Not only are we treated to full-fledged “making-of” stories in “The Disney Mountains”, but also scattered throughout the book are several 2-8 page looks at some of Disney’s smaller, less popular mountains such as Grizzly Peak at Disney’s California Adventure, Mount Prometheus at Tokyo Disney Sea, Mount Gushmore at Disney’s Typhoon Lagoon, and Summit Plummet at Disney’s Blizzard Beach. Also included is a fascinating look at a mountain that was planned for Disneyland but never built: Candy Mountain.
Although all the components of “The Disney Mountains” add up to an exciting look at some of Disney’s most beloved attractions, it leaves readers wanting more. Surely there is more than 20 pages’ worth each of information on these massive attractions. After all, the book’s author Jason Surrell has recently written entire individual books dealing with the creation of Pirates of the Caribbean, as well as The Haunted Mansion. If those attractions were given the treatment of an entire book to themselves, why aren’t the attractions featured in Disney Mountains given the same recognition?
So, while “The Disney Mountains: Imagineering at Its Peak” is a superlative journey through classic Disney adventures, its lack of full treatment for each of the attractions leaves readers thirsty for more.

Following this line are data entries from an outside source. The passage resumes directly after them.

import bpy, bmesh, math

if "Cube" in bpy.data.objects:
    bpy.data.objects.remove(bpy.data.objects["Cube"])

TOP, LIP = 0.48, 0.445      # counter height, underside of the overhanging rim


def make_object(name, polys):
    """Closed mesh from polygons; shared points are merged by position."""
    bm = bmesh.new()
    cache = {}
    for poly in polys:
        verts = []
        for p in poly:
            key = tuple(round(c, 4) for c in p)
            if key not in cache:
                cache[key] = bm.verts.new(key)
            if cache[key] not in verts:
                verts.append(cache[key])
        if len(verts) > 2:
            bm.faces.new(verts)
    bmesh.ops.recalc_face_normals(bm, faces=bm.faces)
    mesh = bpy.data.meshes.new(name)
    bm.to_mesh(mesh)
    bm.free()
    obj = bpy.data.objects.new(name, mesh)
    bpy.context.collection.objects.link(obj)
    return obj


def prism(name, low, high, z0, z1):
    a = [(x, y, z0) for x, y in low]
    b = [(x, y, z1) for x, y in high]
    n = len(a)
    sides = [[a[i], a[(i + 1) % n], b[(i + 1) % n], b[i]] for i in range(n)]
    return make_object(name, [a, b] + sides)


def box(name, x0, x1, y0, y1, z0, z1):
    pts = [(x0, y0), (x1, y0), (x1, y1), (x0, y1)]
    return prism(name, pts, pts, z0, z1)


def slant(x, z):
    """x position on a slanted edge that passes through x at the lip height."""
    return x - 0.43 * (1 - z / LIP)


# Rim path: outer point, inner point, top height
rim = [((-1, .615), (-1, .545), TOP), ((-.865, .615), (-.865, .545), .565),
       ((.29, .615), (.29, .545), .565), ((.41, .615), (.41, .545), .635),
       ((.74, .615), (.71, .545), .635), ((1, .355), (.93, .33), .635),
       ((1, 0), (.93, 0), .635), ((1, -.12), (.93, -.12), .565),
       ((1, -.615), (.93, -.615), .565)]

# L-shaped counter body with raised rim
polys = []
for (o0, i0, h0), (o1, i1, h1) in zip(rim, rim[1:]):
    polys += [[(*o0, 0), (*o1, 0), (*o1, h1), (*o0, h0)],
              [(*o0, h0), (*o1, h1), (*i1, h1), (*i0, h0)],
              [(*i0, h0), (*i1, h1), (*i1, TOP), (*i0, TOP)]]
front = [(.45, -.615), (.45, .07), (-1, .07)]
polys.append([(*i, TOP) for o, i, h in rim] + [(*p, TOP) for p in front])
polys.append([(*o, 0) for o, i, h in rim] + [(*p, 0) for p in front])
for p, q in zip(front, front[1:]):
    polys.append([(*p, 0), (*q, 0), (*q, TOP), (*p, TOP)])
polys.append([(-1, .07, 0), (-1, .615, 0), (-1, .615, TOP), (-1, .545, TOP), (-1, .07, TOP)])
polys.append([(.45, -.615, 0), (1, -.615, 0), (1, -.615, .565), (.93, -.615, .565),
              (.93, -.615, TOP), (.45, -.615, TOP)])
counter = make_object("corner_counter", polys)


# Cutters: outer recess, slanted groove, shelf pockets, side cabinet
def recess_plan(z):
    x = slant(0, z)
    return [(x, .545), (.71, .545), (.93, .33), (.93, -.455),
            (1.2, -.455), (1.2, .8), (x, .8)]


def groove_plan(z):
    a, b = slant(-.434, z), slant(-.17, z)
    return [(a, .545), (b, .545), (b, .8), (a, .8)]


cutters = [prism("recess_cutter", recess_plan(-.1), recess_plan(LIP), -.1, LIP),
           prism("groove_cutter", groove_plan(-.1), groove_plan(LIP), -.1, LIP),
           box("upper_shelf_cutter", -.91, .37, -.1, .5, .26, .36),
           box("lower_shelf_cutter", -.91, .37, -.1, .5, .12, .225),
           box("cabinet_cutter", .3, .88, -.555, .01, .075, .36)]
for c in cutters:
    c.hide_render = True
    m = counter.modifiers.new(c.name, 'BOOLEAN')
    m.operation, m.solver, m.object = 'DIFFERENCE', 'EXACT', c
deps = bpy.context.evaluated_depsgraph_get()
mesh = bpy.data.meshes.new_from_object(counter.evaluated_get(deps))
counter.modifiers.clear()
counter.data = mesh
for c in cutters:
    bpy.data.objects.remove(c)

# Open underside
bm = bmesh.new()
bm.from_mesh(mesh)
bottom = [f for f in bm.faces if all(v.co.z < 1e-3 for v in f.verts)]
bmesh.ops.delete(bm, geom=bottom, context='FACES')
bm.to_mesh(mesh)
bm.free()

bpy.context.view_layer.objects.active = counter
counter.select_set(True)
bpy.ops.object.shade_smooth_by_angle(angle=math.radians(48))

This is by all means fine for the time being, but hopefully sometime soon full credit will be given for the Matterhorn, Space Mountain, Big Thunder Mountain Railroad, Splash Mountain, and Expedition Everest.
How do I rank “The Disney Mountains: Imagineering At Its Peak?” (Bolded is my choice.)
  • Utterly repulsive
  • Blech
  • Not good
  • Good
  • Very good
  • Brilliant

“The Disney Mountains: Imagineering At Its Peak” will most likely please: Disney Fans – Teens – Young Adults – Adults – Older Folks

By Blake; originally posted October 27, 2007. All images (C) Disney.